Last week's readings resonated deeply with my constant vigilance for misrepresentations/misconceptions and flat-out misinformation. I am sensitive to this insofar as it applies to my own experience, idea of self and heritage - the catchall term for history, place, community, culture, experience, memories etc. When Chimamanda Ngozi Adichie recounts the story of her own narrow-minded expectations upon arrival in Mexico, I recognized that moment when one's personal disdain for ignorance is abruptly challenged by one's own ignorance thus begging the question, am I a hypocrite? I've found that generally, one responds "no" and toys with becoming indignant about how others' lack of knowing is worse. I've born witness to this in my interactions with many people who do not identify as American. We can all indulge in stories similar to that of Adichie's roommate and yet we are rarely able to recognize that our own knowledge of another region of the world is as limited and often informed by stereotypes as perverse as any.

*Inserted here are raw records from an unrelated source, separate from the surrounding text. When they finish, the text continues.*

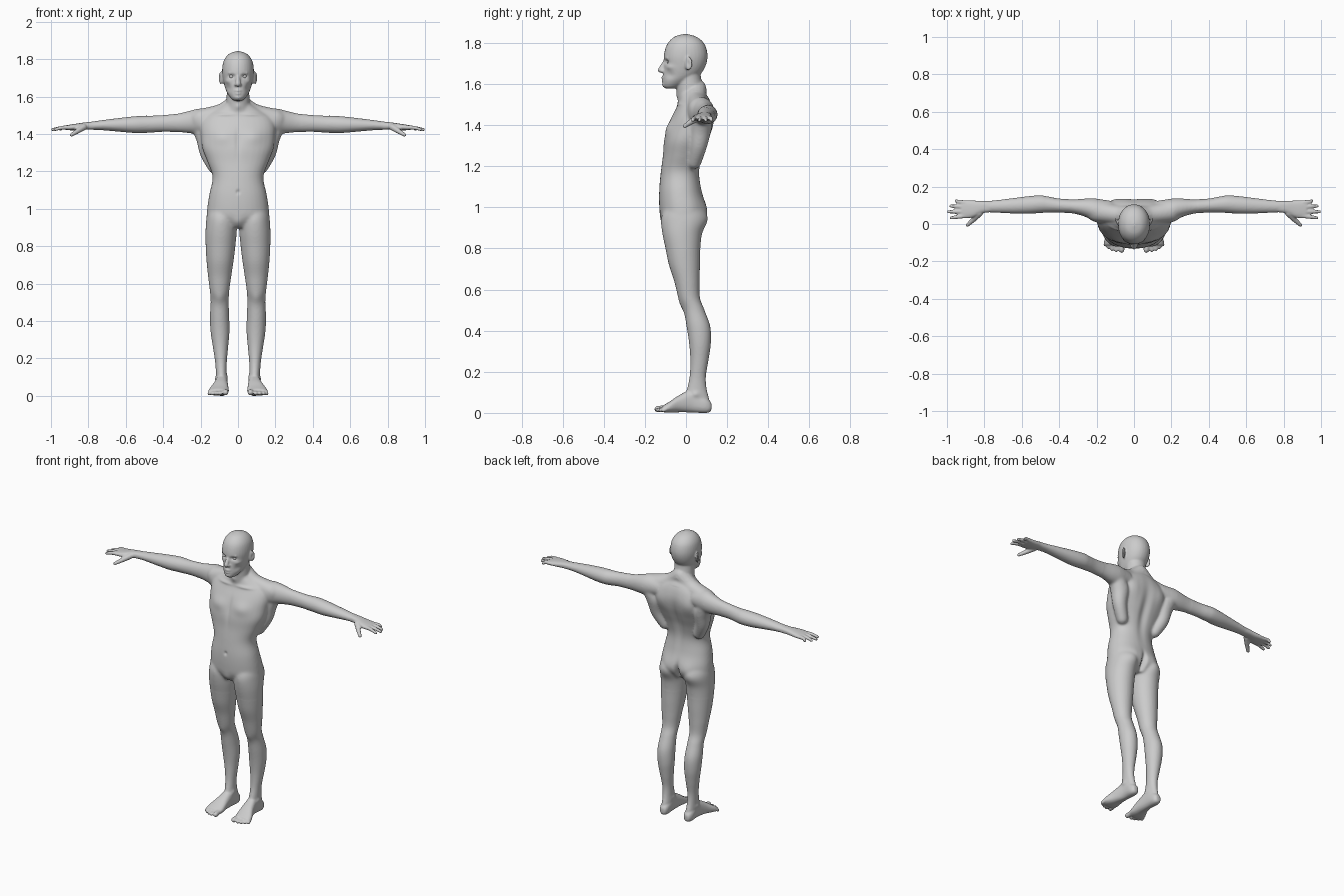
import bpy, bmesh, math
from mathutils import Vector

bm = bmesh.new()


def spline(rows, steps=5):
    """Catmull-Rom interpolation of section rows."""
    out = []
    for i in range(len(rows) - 1):
        p = [rows[max(0, min(len(rows) - 1, i + k))] for k in (-1, 0, 1, 2)]
        for s in range(steps):
            t = s / steps
            out.append([b + .5 * t * (c - a + t * (2*a - 5*b + 4*c - d + t * (3*(b - c) + d - a)))
                        for a, b, c, d in zip(*p)])
    return out + [list(rows[-1])]


def loft(rings):
    """Closed skin over rings of points."""
    rings = [[bm.verts.new(p) for p in r] for r in rings]
    n = len(rings[0])
    for r, q in zip(rings, rings[1:]):
        for k in range(n):
            bm.faces.new((r[k], r[(k+1) % n], q[(k+1) % n], q[k]))
    bm.faces.new(rings[0][::-1])
    bm.faces.new(rings[-1])


def circle(n):
    return [(math.cos(2*math.pi*k/n), math.sin(2*math.pi*k/n)) for k in range(n)]


def tube(axis, rows, side=1, power=2.0):
    """Loft of super-ellipses; each row is (position, a0, a1, b0, b1)."""
    rings = []
    for t, a0, a1, b0, b1 in spline(rows):
        ring = []
        for c, s in circle(32):
            a = (a0 + a1)/2 + (a1 - a0)/2 * math.copysign(abs(c)**(2/power), c)
            b = (b0 + b1)/2 + (b1 - b0)/2 * math.copysign(abs(s)**(2/power), s)
            v = {'x': (t, a, b), 'y': (a, t, b), 'z': (a, b, t)}[axis]
            ring.append((v[0]*side, v[1], v[2]))
        rings.append(ring)
    loft(rings)


def ball(centre, radii, side=1, turn=0):
    ct, st = math.cos(turn), math.sin(turn)
    rings = []
    for i in range(11):
        lat = math.radians(-85 + 17*i)
        ring = []
        for c, s in circle(16):
            x, y = radii[0]*c*math.cos(lat), radii[1]*s*math.cos(lat)
            ring.append(((centre[0] + x*ct - y*st)*side, centre[1] + x*st + y*ct,
                         centre[2] + radii[2]*math.sin(lat)))
        rings.append(ring)
    loft(rings)


def rod(points, side=1):
    """Round-ended tube through (x, y, z, radius) points."""
    pts = [(Vector(p[:3]), p[3]) for p in spline(points, 4)]
    span = pts[-1][0] - pts[0][0]
    ref = Vector((0, 0, 0))
    ref[min(range(3), key=lambda i: abs(span[i]))] = 1
    start = (pts[1][0] - pts[0][0]).normalized()
    end = (pts[-1][0] - pts[-2][0]).normalized()
    caps = [math.radians(a) for a in (80, 55, 28)]
    (p0, r0), (p1, r1) = pts[0], pts[-1]
    path = [(p0 - start*r0*math.sin(a), r0*math.cos(a), start) for a in caps]
    for i, (p, r) in enumerate(pts):
        path.append((p, r, (pts[min(i+1, len(pts)-1)][0] - pts[max(i-1, 0)][0]).normalized()))
    path += [(p1 + end*r1*math.sin(a), r1*math.cos(a), end) for a in reversed(caps)]
    rings = []
    for p, r, t in path:
        u = t.cross(ref).normalized()
        w = t.cross(u)
        ring = [p + u*(r*c) + w*(r*s) for c, s in circle(16)]
        rings.append([(q.x*side, q.y, q.z) for q in ring])
    loft(rings)


def wide(rows):
    return [(z, -w, w, f, b) for z, w, f, b in rows]


# torso: height, half width, front, back
tube('z', wide([(.90, .11, -.09, .06), (.95, .162, -.122, .095), (1.0, .165, -.13, .10),
                (1.08, .153, -.131, .078), (1.17, .136, -.123, .067), (1.25, .163, -.113, .082),
                (1.32, .19, -.108, .108), (1.38, .198, -.092, .128), (1.44, .20, -.07, .136),
                (1.49, .18, -.045, .128), (1.53, .12, -.033, .112), (1.56, .07, -.03, .09)]), power=2.2)
# neck
tube('z', wide([(1.46, .078, -.03, .11), (1.53, .068, -.042, .105), (1.58, .062, -.046, .087),
                (1.63, .06, -.045, .073), (1.69, .06, -.04, .07)]))
# head
tube('z', wide([(1.578, .02, -.098, -.05), (1.59, .037, -.111, -.02), (1.62, .058, -.113, .03),
                (1.65, .07, -.111, .072), (1.69, .08, -.107, .096), (1.735, .085, -.108, .105),
                (1.78, .080, -.098, .097), (1.81, .066, -.08, .078), (1.832, .042, -.052, .046),
                (1.843, .008, -.014, .008)]), power=2.1)
# nose, lips, chin
rod([(0, -.104, 1.708, .009), (0, -.123, 1.668, .0145)])
rod([(-.02, -.103, 1.626, .006), (0, -.112, 1.630, .0095), (.02, -.103, 1.626, .006)])
rod([(-.016, -.103, 1.620, .006), (0, -.111, 1.617, .0095), (.016, -.103, 1.620, .006)])
ball((0, -.100, 1.597), (.022, .017, .015))

leg = [(1.02, .03, .15, -.09, .06), (.97, .008, .166, -.115, .09), (.93, .006, .171, -.122, .098),
       (.87, .007, .174, -.115, .078), (.80, .014, .173, -.10, .07), (.72, .024, .168, -.083, .068),
       (.64, .036, .16, -.057, .066), (.56, .047, .15, -.037, .068), (.50, .05, .146, -.012, .09),
       (.42, .047, .15, .003, .118), (.34, .046, .146, .015, .121), (.26, .053, .134, .021, .11),
       (.18, .06, .122, .018, .097), (.12, .06, .118, .006, .1), (.07, .057, .117, -.01, .112),
       (.03, .058, .116, -.015, .12)]
foot = [(.124, .075, .10, .015, .045), (.115, .064, .109, .004, .06), (.09, .057, .117, -.001, .08),
        (.03, .055, .119, .002, .112), (-.03, .052, .134, .003, .088), (-.08, .049, .156, .001, .055),
        (-.112, .053, .158, .003, .036)]
arm = [(.12, .0, .12, 1.42, 1.53), (.20, .008, .136, 1.398, 1.537), (.25, .034, .137, 1.403, 1.527),
       (.32, .055, .132, 1.41, 1.510), (.40, .061, .136, 1.412, 1.501), (.46, .061, .147, 1.408, 1.498),
       (.50, .059, .153, 1.406, 1.498), (.56, .055, .149, 1.406, 1.494), (.64, .056, .139, 1.413, 1.485),
       (.72, .06, .129, 1.420, 1.475), (.79, .063, .122, 1.423, 1.465)]
palm = [(.77, .063, .123, 1.423, 1.467), (.82, .056, .123, 1.423, 1.462), (.86, .036, .126, 1.42, 1.456),
        (.90, .030, .127, 1.42, 1.450), (.922, .034, .122, 1.422, 1.446)]
fingers = [(.043, .033, .978), (.067, .065, .992), (.091, .096, .980), (.115, .124, .950)]
toes = [(.070, .066, -.139, .0155), (.095, .095, -.140, .0105), (.115, .117, -.134, .0105),
        (.133, .137, -.124, .010), (.148, .154, -.110, .010)]

for s in (1, -1):
    tube('z', leg, s)
    tube('y', foot, s, 2.4)
    for x0, x1, y, r in toes:
        rod([(x0, -.085, .024, r), (x1, y, r + .003, r)], s)
    tube('x', arm, s)
    tube('x', palm, s, 2.5)
    for y0, y1, x in fingers:
        rod([(.90, y0, 1.435, .012), (.94, (y0+y1)/2, 1.434, .0105), (x, y1, 1.424, .0088)], s)
    rod([(.825, .058, 1.437, .018), (.862, .02, 1.413, .0135), (.891, -.006, 1.395, .010)], s)
    # shoulder slope and flank muscles
    rod([(0, .05, 1.575, .05), (.08, .05, 1.515, .05), (.2, .068, 1.477, .058)], s)
    rod([(.125, .04, 1.22, .035), (.162, .06, 1.30, .043), (.172, .07, 1.38, .053), (.2, .08, 1.44, .05)], s)
    # brow, nostril, ear
    rod([(.014, -.101, 1.722, .008), (.045, -.088, 1.726, .008)], s)
    ball((.012, -.113, 1.663), (.009, .012, .008), s)
    ball((.091, .012, 1.70), (.008, .022, .035), s, -.55)

# fuse the parts into one skin
mesh = bpy.data.meshes.new("body_parts")
bm.to_mesh(mesh)
bm.free()
body = bpy.data.objects.new("body", mesh)
bpy.context.collection.objects.link(body)


def bake():
    bpy.context.view_layer.update()
    graph = bpy.context.evaluated_depsgraph_get()
    result = bpy.data.meshes.new_from_object(body.evaluated_get(graph))
    body.modifiers.clear()
    body.data = result


mod = body.modifiers.new("fuse", 'REMESH')
mod.mode, mod.voxel_size = 'VOXEL', .0055
mod = body.modifiers.new("soften", 'SMOOTH')
mod.factor, mod.iterations = .5, 3
bake()

# soften the joints of the trunk
group = body.vertex_groups.new(name="trunk")
group.add([v.index for v in body.data.vertices
           if .80 < v.co.z < 1.565 and abs(v.co.x) < .34], 1, 'REPLACE')
mod = body.modifiers.new("soften_trunk", 'SMOOTH')
mod.factor, mod.iterations, mod.vertex_group = .5, 22, "trunk"
bake()

# sculpting pushes: centre, radii, offset
body_pushes = [
    ((0, .11, 1.28), (.028, .08, .15), (0, -.014, 0)),        # spine
    ((.11, .13, 1.41), (.05, .05, .06), (0, .010, 0)),        # shoulder blade
    ((.075, .09, .965), (.045, .05, .055), (0, .010, 0)),     # buttock
    ((0, .10, .94), (.014, .06, .055), (0, -.028, 0)),        # cleft
    ((.085, -.08, 1.385), (.055, .06, .04), (0, -.012, 0)),   # chest
    ((0, -.10, 1.36), (.014, .05, .08), (0, .006, 0)),        # breastbone
    ((.08, -.04, 1.505), (.06, .04, .009), (0, -.006, 0)),    # collarbone
    ((0, -.13, 1.09), (.009, .03, .011), (0, .008, 0)),       # navel
    ((0, -.10, .925), (.03, .05, .03), (0, -.010, 0)),        # groin
    ((.098, -.025, .52), (.028, .03, .032), (0, -.006, 0)),   # kneecap
    ((.12, .045, .09), (.012, .02, .014), (.006, 0, 0)),      # outer ankle
    ((.058, .035, .10), (.012, .02, .014), (-.005, 0, 0)),    # inner ankle
]
face_pushes = [
    ((.034, -.10, 1.709), (.017, .03, .010), (0, .013, 0)),   # eye socket
    ((0, -.12, 1.6238), (.022, .02, .004), (0, .005, 0)),     # mouth line
    ((.052, -.08, 1.645), (.02, .03, .02), (-.004, .004, 0)), # cheek hollow
    ((.055, -.08, 1.682), (.018, .025, .012), (.003, -.004, 0)),  # cheekbone
    ((.104, .008, 1.70), (.008, .010, .017), (-.008, 0, 0)),  # ear bowl
    ((0, -.05, 1.545), (.014, .02, .014), (0, -.005, 0)),     # throat
]
for v in body.data.vertices:
    x0, y, z = v.co
    if abs(x0) > .3:
        continue
    x, sign = abs(x0), (1 if x0 >= 0 else -1)
    for (cx, cy, cz), (rx, ry, rz), (px, py, pz) in (face_pushes if z > 1.525 else body_pushes):
        dz = (z - cz)/rz
        if abs(dz) < 2.6:
            w = math.exp(-((x - cx)/rx)**2 - ((y - cy)/ry)**2 - dz*dz)
            v.co += Vector((px*sign*w, py*w, pz*w))
    v.co.z = max(v.co.z, 0)
body.data.shade_smooth()

# eyes
for name, s in (("left_eye", 1), ("right_eye", -1)):
    bpy.ops.mesh.primitive_uv_sphere_add(segments=20, ring_count=12, radius=.0125,
                                         location=(.034*s, -.081, 1.708))
    bpy.context.object.name = name
    bpy.ops.object.shade_smooth()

My aim here is to recognize the danger of the single story of righteous victimhood that can as easily poison our wilingness to meaningfully engage with difference. Eve Tuck's letter calling for a moratorium on damage-centered research pushed me to think about how internalized damage can create an outward seal of indignation that prevents "the damaged" from transcending their prescribed position. I'm guilty of this too in those moments when I whine about how other's ignorance about where I am from is an injustice to me while I fail to seek knowledge about the complexity of their own history/background. The problem here of course is that we never gain insight that acknowledges desire as elaborated by Tuck, rather we settle into the part of the self-righteous victim; in my experience with peers, that has been the persistent trope. In many ways though, the new media revolution has blast open the field for expression and consumption of stories so that there are greater possibilities for diversifying our understanding of each other; through platforms that offer varying levels of intimacy.
As a class, our own collective experimenting with Twitter and other forms of expression will serve as testament to this. From our conversation about our unease with Twitter's public nature to the flurry of tweets, we will be able to see how we can achieve a multifaceted and complex engagement across platforms. Will we read between the lines of our set texts to recognize the binaries of damage and desire? Will we recognize where we lean on a single story as a framework? How will our collective sharing alleviate this dilemma?